Cofree f adoes the same in terms of recursion, albeit without the termination.
As it turns out, I was pretty close to an intuitive definition.
Cofree is the dual of
“Co-” is typically used as a prefix to denote the categorical dual of some concept. For example, coproduct (read: sum) types are the categorical dual of product types. Similarly, the convention can also be observed in
The duality of
Cofree can be observed without taking into account their roots in category theory.
Free is encoded using a sum type—on the other hand,
Cofree is encoded using a product type.

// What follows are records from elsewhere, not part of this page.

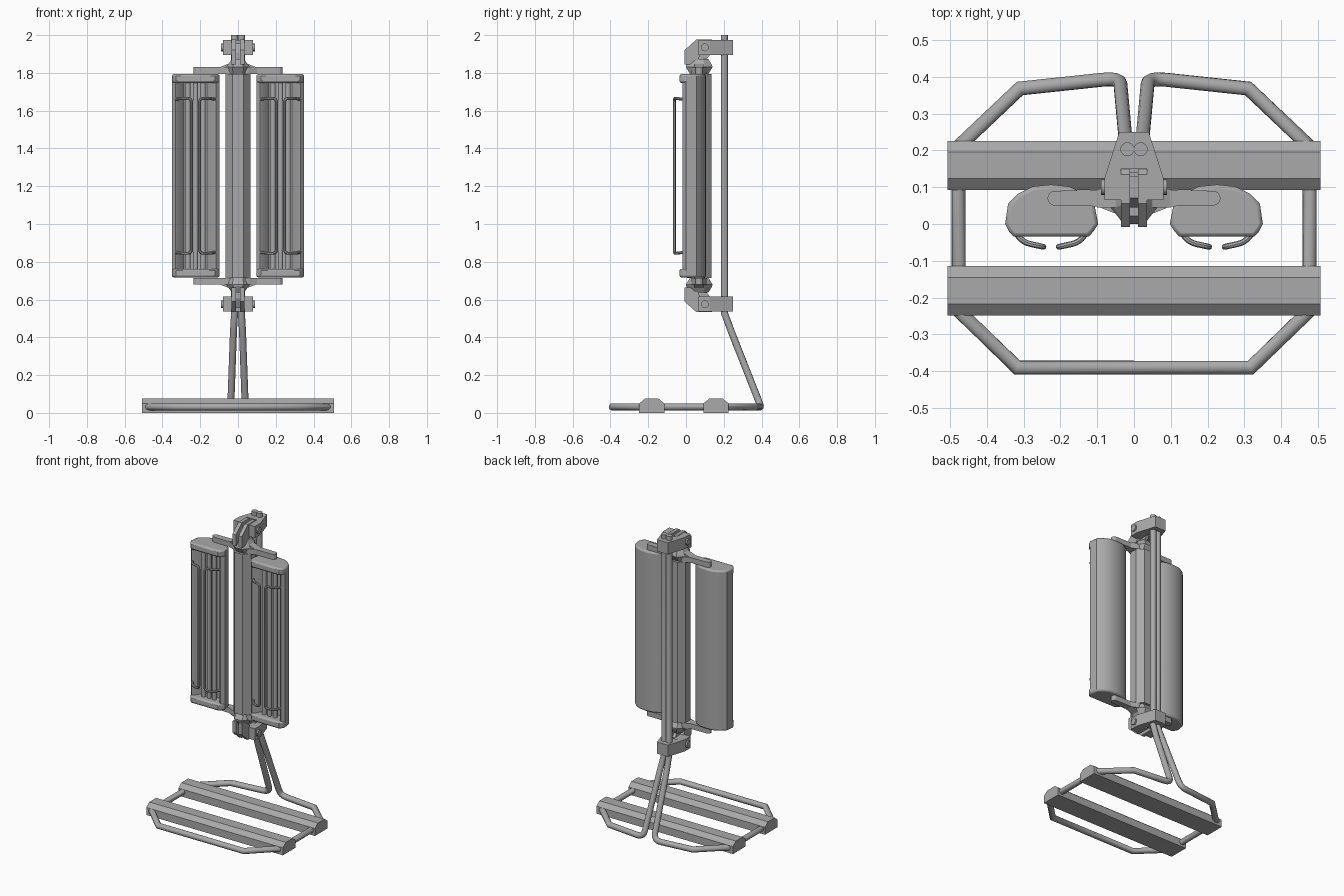
import bpy, bmesh, math
from mathutils import Vector

cube = bpy.data.objects.get("Cube")
if cube:
    bpy.data.objects.remove(cube, do_unlink=True)

GREY = (0.4, 0.4, 0.4, 1)
metal = bpy.data.materials.new("grey_metal")
metal.use_nodes = True
metal.diffuse_color = GREY
metal.node_tree.nodes["Principled BSDF"].inputs["Base Color"].default_value = GREY

MID = 1.255  # the heater head is symmetric above and below this height


def finish(name, bm, smooth=None, bevel=0):
    bmesh.ops.recalc_face_normals(bm, faces=bm.faces)
    mesh = bpy.data.meshes.new(name)
    bm.to_mesh(mesh)
    bm.free()
    obj = bpy.data.objects.new(name, mesh)
    bpy.context.collection.objects.link(obj)
    mesh.materials.append(metal)
    if bevel:
        mod = obj.modifiers.new("soft_edges", "BEVEL")
        mod.width, mod.segments, mod.angle_limit = bevel, 2, math.radians(50)
    if smooth:
        bpy.ops.object.select_all(action="DESELECT")
        obj.select_set(True)
        bpy.context.view_layer.objects.active = obj
        bpy.ops.object.shade_smooth_by_angle(angle=math.radians(smooth))
    return obj


def loft(name, sections, smooth=None, bevel=0):
    """Skin equal-length loops of points and cap both ends."""
    bm = bmesh.new()
    loops = [[bm.verts.new(p) for p in s] for s in sections]
    n = len(loops[0])
    for a, b in zip(loops, loops[1:]):
        for i in range(n):
            j = (i + 1) % n
            bm.faces.new((a[i], a[j], b[j], b[i]))
    bm.faces.new(loops[0])
    bm.faces.new(loops[-1])
    return finish(name, bm, smooth, bevel)


def prism(name, profile, axis, lo, hi, smooth=None, bevel=0):
    """Extrude a flat outline along x (yz outline) or z (xy outline)."""
    place = {"x": lambda u, v, w: (w, u, v), "z": lambda u, v, w: (u, v, w)}[axis]
    return loft(name, [[place(u, v, w) for u, v in profile] for w in (lo, hi)], smooth, bevel)


def tube(name, points, radius, cyclic=False, sides=12):
    """Sweep a round section along a path with mitred corners."""
    pts = [Vector(p) for p in points]
    bm = bmesh.new()
    rings = []
    normal = None
    for i, p in enumerate(pts):
        d0 = (p - pts[i - 1]).normalized() if i else (pts[1] - p).normalized()
        d1 = (pts[i + 1] - p).normalized() if i < len(pts) - 1 else d0
        t = (d0 + d1).normalized()
        if normal is None:
            normal = t.orthogonal().normalized()
        normal = (normal - t * normal.dot(t)).normalized()
        side = t.cross(normal)
        stretch = min(1 / max(t.dot(d0), 0.5), 1.2)
        bend = d1 - d0
        bend = bend.normalized() if bend.length > 1e-4 else Vector()
        ring = []
        for k in range(sides):
            a = 2 * math.pi * k / sides
            o = (normal * math.cos(a) + side * math.sin(a)) * radius
            ring.append(bm.verts.new(p + o + bend * o.dot(bend) * (stretch - 1)))
        rings.append(ring)
    for a, b in zip(rings, rings[1:]):
        for k in range(sides):
            j = (k + 1) % sides
            bm.faces.new((a[k], a[j], b[j], b[k]))
    bm.faces.new(rings[0])
    bm.faces.new(rings[-1])
    return finish(name, bm, 40)


def rounded(points, r, steps=4):
    """Replace each inner corner of a path by a short arc."""
    pts = [Vector(p) for p in points]
    out = [pts[0]]
    for a, b, c in zip(pts, pts[1:], pts[2:]):
        p, q = b + (a - b).normalized() * r, b + (c - b).normalized() * r
        for i in range(steps + 1):
            t = i / steps
            out.append(p * (1 - t) ** 2 + b * 2 * t * (1 - t) + q * t * t)
    return out + [pts[-1]]


def mirrored(outline):
    """Complete a right-half xy outline across x = 0."""
    return outline + [(-x, y) for x, y in reversed(outline)]


# Bent tube stand: twin posts, slanted legs and base loop
for s, side in ((1, "left"), (-1, "right")):
    leg = rounded([(s * 0.035, 0.24, 0.43), (s * 0.037, 0.397, 0.032), (s * 0.31, 0.368, 0.032)], 0.05)
    tube(f"{side}_stand_tube",
         [(s * 0.018, 0.203, 2.0), (s * 0.018, 0.203, 0.53), (s * 0.024, 0.24, 0.43)] + leg[1:]
         + [(s * 0.477, 0.21, 0.032), (s * 0.477, -0.235, 0.032),
            (s * 0.317, -0.39, 0.032), (0, -0.39, 0.032)], 0.019)

# Base planks
for y, name in ((0.159, "rear_plank"), (-0.181, "front_plank")):
    half = [(0.067, 0), (0.067, 0.05), (0.036, 0.075)]
    prism(name, [(y + u, v) for u, v in half] + [(y - u, v) for u, v in reversed(half)], "x", -0.507, 0.507)

# Central column between the two panels
octagon = mirrored([(0.03, 0.005), (0.065, 0.045), (0.065, 0.098), (0.03, 0.135)])
prism("central_column", octagon, "z", 0.715, 1.795)

# Mounts, repeated at the top and bottom of the head
for f, end in ((1, "upper"), (-1, "lower")):
    def z(h, f=f):
        return MID + f * h

    # Forked clamp around the posts
    prism(f"{end}_clamp", mirrored([(0.035, 0.15), (0.035, 0.065), (0.08, 0.065), (0.08, 0.125), (0.04, 0.25)]),
          "z", z(0.64), z(0.718))

    # Hinge cheeks, tongue and pin
    cheek = [(-0.008, 0.59), (-0.008, 0.665), (0.055, 0.722), (0.135, 0.722),
             (0.15, 0.705), (0.15, 0.645), (0.075, 0.64), (0.05, 0.59)]
    for x in (-0.023, 0.023):
        prism(f"{end}_hinge_cheek", [(y, z(h)) for y, h in cheek], "x", x - 0.012, x + 0.012)
    tongue = [(0.045, 0.59), (0.045, 0.65), (0.07, 0.7), (0.13, 0.7), (0.13, 0.645), (0.09, 0.59)]
    prism(f"{end}_hinge_tongue", [(y, z(h)) for y, h in tongue], "x", -0.011, 0.011)
    tube(f"{end}_hinge_pin", [(-0.09, 0.1, z(0.68)), (0.09, 0.1, z(0.68))], 0.021, sides=16)

    # Hub that tapers into the hinge
    loft(f"{end}_hub", [[(x * kx, 0.07 + (y - 0.07) * ky, z(h)) for x, y in octagon]
                        for h, kx, ky in ((0.54, 0.9, 0.75), (0.575, 0.95, 1.08), (0.585, 0.85, 1.05), (0.618, 0.5, 0.75))])

    # Flared cross arm with round tips
    tip = [(0.215 + 0.02 * math.cos(a), 0.07 + 0.02 * math.sin(a))
           for a in (math.pi * (i / 8 - 0.5) for i in range(9))]
    prism(f"{end}_cross_arm", mirrored([(0.055, 0.03), (0.1, 0.048)] + tip + [(0.1, 0.092), (0.055, 0.11)]),
          "z", z(0.54), z(0.575))
    for s in (1, -1):
        web = [(0.03, 0.61), (0.05, 0.593), (0.1, 0.574), (0.03, 0.574)]
        loft(f"{end}_arm_web", [[(s * x, y, z(h)) for x, h in web] for y in (0.045, 0.095)])

# Heater panels
for s, side in ((1, "left"), (-1, "right")):
    back = [(0.332, -0.018), (0.35, 0.0), (0.342, 0.055), (0.315, 0.082), (0.275, 0.102), (0.225, 0.107),
            (0.175, 0.102), (0.135, 0.082), (0.108, 0.055), (0.097, 0.0), (0.117, -0.018)]
    liner = [(0.128, -0.012), (0.165, 0.045), (0.285, 0.045), (0.322, -0.012)]
    prism(f"{side}_panel_shell", [(s * x, y) for x, y in back + liner], "z", 0.73, 1.78, smooth=35)
    cap = [(0.327, -0.034), (0.34, -0.02)] + back[1:-1] + [(0.11, -0.02), (0.123, -0.034)]
    for f, end in ((1, "upper"), (-1, "lower")):
        prism(f"{side}_panel_{end}_cap", [(s * x, y) for x, y in cap], "z",
              MID + f * 0.492, MID + f * 0.538, smooth=35, bevel=0.01)

    # Heating rods
    for x in (0.185, 0.225, 0.265):
        tube(f"{side}_heating_rod", [(s * x, 0.015, 0.75), (s * x, 0.015, 1.76)], 0.014)

    # Wire guards hooked to the panel edges
    for edge, bend, run in ((0.122, 0.148, 0.204), (0.33, 0.302, 0.246)):
        hook = [(edge, -0.012, 0.405), (bend, -0.05, 0.41), (run, -0.062, 0.41)]
        path = [(s * x, y, MID + h) for x, y, h in hook]
        path += [(s * x, y, MID - h) for x, y, h in reversed(hook)]
        tube(f"{side}_wire_guard", rounded(path, 0.022), 0.008, sides=8)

data Free f a = Pure a | Roll (f (Free f a)) data Cofree f a = CofreeCons a (f (Cofree f a)
If this isn’t convincing from a practical standpoint, take a look at how
Cofree is folded and unfolded respectively. If you squint hard enough, you can see the signatures for the
ana recursion schemes, which they themselves are duals.
runFree :: forall f a. Functor f => (f (Free f a) -> Free f a) -> Free f a -> a cata :: forall f a. (f a -> a) -> Mu f -> a buildCofree :: forall f s a. Functor f => (s -> Tuple a (f s)) -> s -> Cofree f a ana :: forall f a. (a -> f a) -> a -> Mu f
This puts into mind the duality of recursion and corecursion. Recursion involves folding compounded data into a base case, while corecursion involves unfolding a seed into compounded data. In the same vein,
Free f and
Cofree f can be treated as combinators that provide the least and greatest fixed point of
f respectively. This is discussed in the following section.
Mu f is a type which provides the least fixed point of some functor
f. It essentially allows the construction of recursive data types without any form of self-reference, similar to how the
fix function at the term-level allows recursion in a lambda. That said, type
f type is responsible for providing a base case such that a finite
Mu f can be built.
newtype Mu f = In (f (Mu f))
Free f Void⌗
Mu f can be derived from
Free by making the
Pure constructor impossible to use. This can be achieved through the use of
Void, which has no constructors and as such, cannot exist at the term-level.
Free f Void = Pure Void | Roll (f (Free f Void)) Free f Void = Roll (f (Free f Void))
Cofree f Unit⌗
Mu f can be derived from
Cofree by making the head in
CofreeCons to always be inhabited by a single value. This can be achieved through the use of
Unit, which always has a single constructor and as such, can be eliminated from the constructor.
Cofree f Unit = CofreeCons Unit (f (Cofree f Unit)) Cofree f Unit = CofreeCons (f (Cofree f Unit))
Cofree in Practice⌗
To motivate the use of
Cofree, here are a few examples that I’ve synthesized. I’m not discussing
Free here as its primary use-case of turning regular functors into monads warrants its own post.
Cofree as an infinite stream⌗
Cofree Id a encodes an infinite stream of values of type
a. The stream is built using
buildCofree and a coalgebra describing how the seed can synthesize a return value as well as another seed which will be used in the future. This is a practical example of corecursion: we’re not moving towards a base case nor do we have the option to terminate.
module Main where import Prelude import Control.Comonad.Cofree (Cofree, buildCofree, head, tail) import Data.Tuple (Tuple(..)) import Effect (Effect) import Effect.Console (logShow) import Data.Functor.Polynomial (Id(..)) factorial_ :: Cofree Id Int factorial_ = buildCofree coal seed where seed :: Tuple Int Int seed = Tuple 0 1 coal :: Tuple Int Int -> Tuple Int (Id (Tuple Int Int)) coal (Tuple n f) = Tuple f (Id (Tuple (n + 1) (f * (n + 1)))) factorial :: Int -> Int factorial = flip go factorial_ where go 0 = head go n = tail >>> case _ of Id co -> go (n - 1) co main :: Effect Unit main = do logShow $ factorial 5